A Sic1-like mechanism for activating the IRS1 (Fbw8) degron would enable the discrimination between the signal outputs of mTOC1/S6K1, such that the IRS1 (Fbw8) degron is not maximally activated until sufficient levels of mTOC1/S6K1 activity accumulate. It remains a daunting task to define S6K1/mTORC1 phosphorylation sites on IRS1 and determine how these sites integrate to generate a competent degron that triggers its destruction. Decoding this control mechanism will pave the way toward developing novel therapeutic strategies to modulate mTOR signaling to the benefits of human health.
We thank F. Du and I. Tappin for assistance in the construction of baculoviruses expressing human IRS1 N-terminal fragments.
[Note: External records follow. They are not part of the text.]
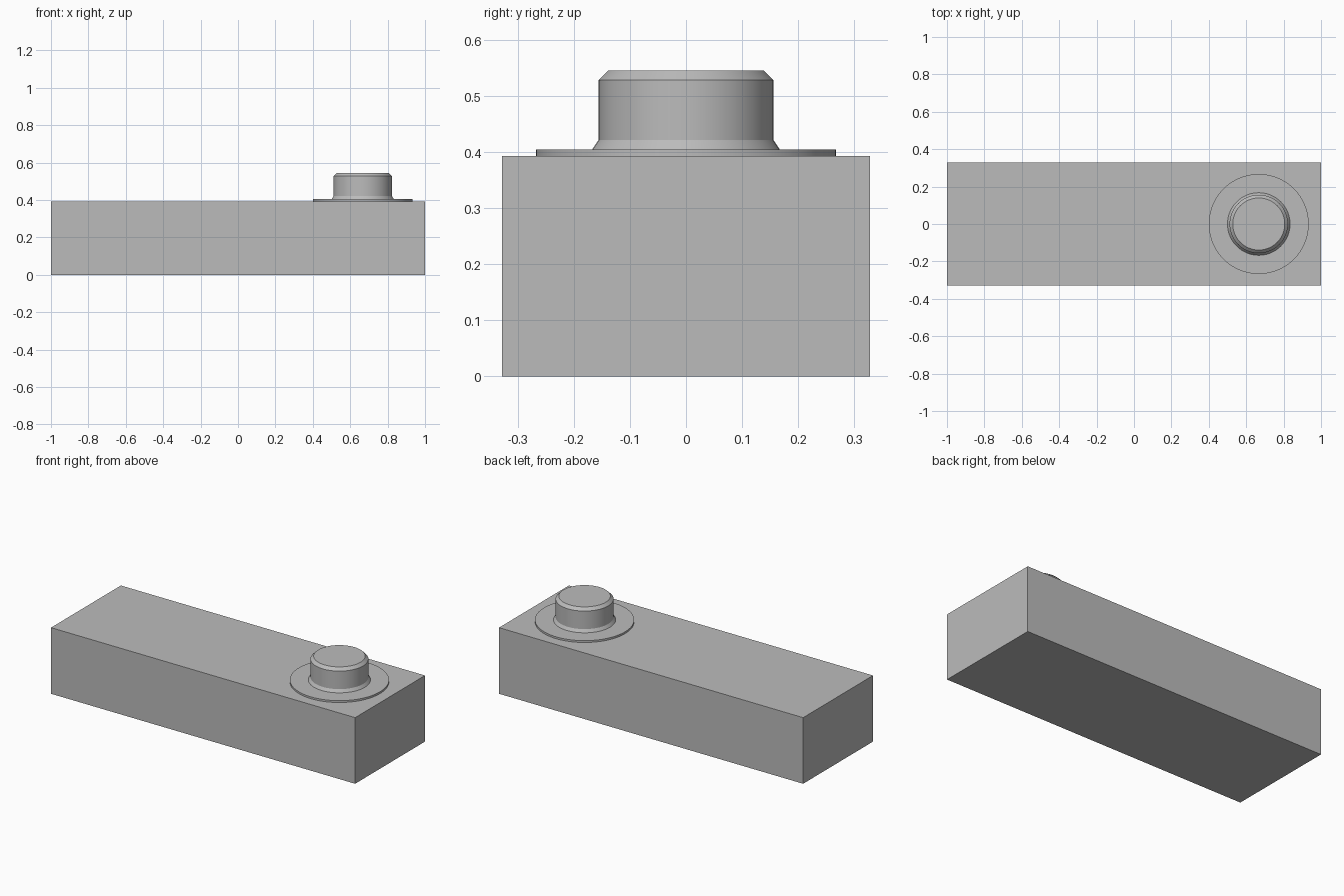
import bpy
import bmesh
import math

cube = bpy.data.objects.get("Cube")
if cube:
    bpy.data.objects.remove(cube, do_unlink=True)

grey = bpy.data.materials.new("plain_grey")
grey.use_nodes = True
COLOUR = (0.5, 0.5, 0.5, 1)
grey.diffuse_color = COLOUR
grey.node_tree.nodes["Principled BSDF"].inputs["Base Color"].default_value = COLOUR

BLOCK_TOP = 0.393
PEG_X = 0.667


def finish(name, bm, location):
    mesh = bpy.data.meshes.new(name)
    bmesh.ops.recalc_face_normals(bm, faces=bm.faces)
    bm.to_mesh(mesh)
    bm.free()
    mesh.materials.append(grey)
    obj = bpy.data.objects.new(name, mesh)
    obj.location = location
    bpy.context.collection.objects.link(obj)
    return obj


def turned(name, profile, sides=96):
    """Spin a radius/height profile into a capped solid on the block."""
    bm = bmesh.new()
    rings = [[bm.verts.new((r * math.cos(2 * math.pi * i / sides),
                            r * math.sin(2 * math.pi * i / sides), z))
              for i in range(sides)] for r, z in profile]
    for low, high in zip(rings, rings[1:]):
        for i in range(sides):
            j = (i + 1) % sides
            bm.faces.new((low[i], low[j], high[j], high[i]))
    bm.faces.new(rings[0])
    bm.faces.new(rings[-1])
    obj = finish(name, bm, (PEG_X, 0, BLOCK_TOP))
    bpy.ops.object.select_all(action="DESELECT")
    obj.select_set(True)
    bpy.context.view_layer.objects.active = obj
    bpy.ops.object.shade_smooth_by_angle(angle=math.radians(25))


# Rectangular base
bm = bmesh.new()
bmesh.ops.create_cube(bm, size=1)
bmesh.ops.scale(bm, vec=(2, 0.656, BLOCK_TOP), verts=bm.verts)
finish("base_block", bm, (0, 0, BLOCK_TOP / 2))

# Thin round flange, and the peg with its flared foot and chamfered top
turned("flange", [(0.267, 0), (0.267, 0.011)])
turned("peg", [(0.168, 0.01), (0.156, 0.028), (0.156, 0.135), (0.139, 0.152)])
We are grateful to J. Nayak for expert technical assistance.
*This work was supported, in whole or in part, by National Institutes of Health Grants CA095634 and GM61051 (to Z.-Q. P.), as well as DK054441 to S.T.
4X. Xu and Z.-Q. Pan, unpublished data.
3The abbreviations used are: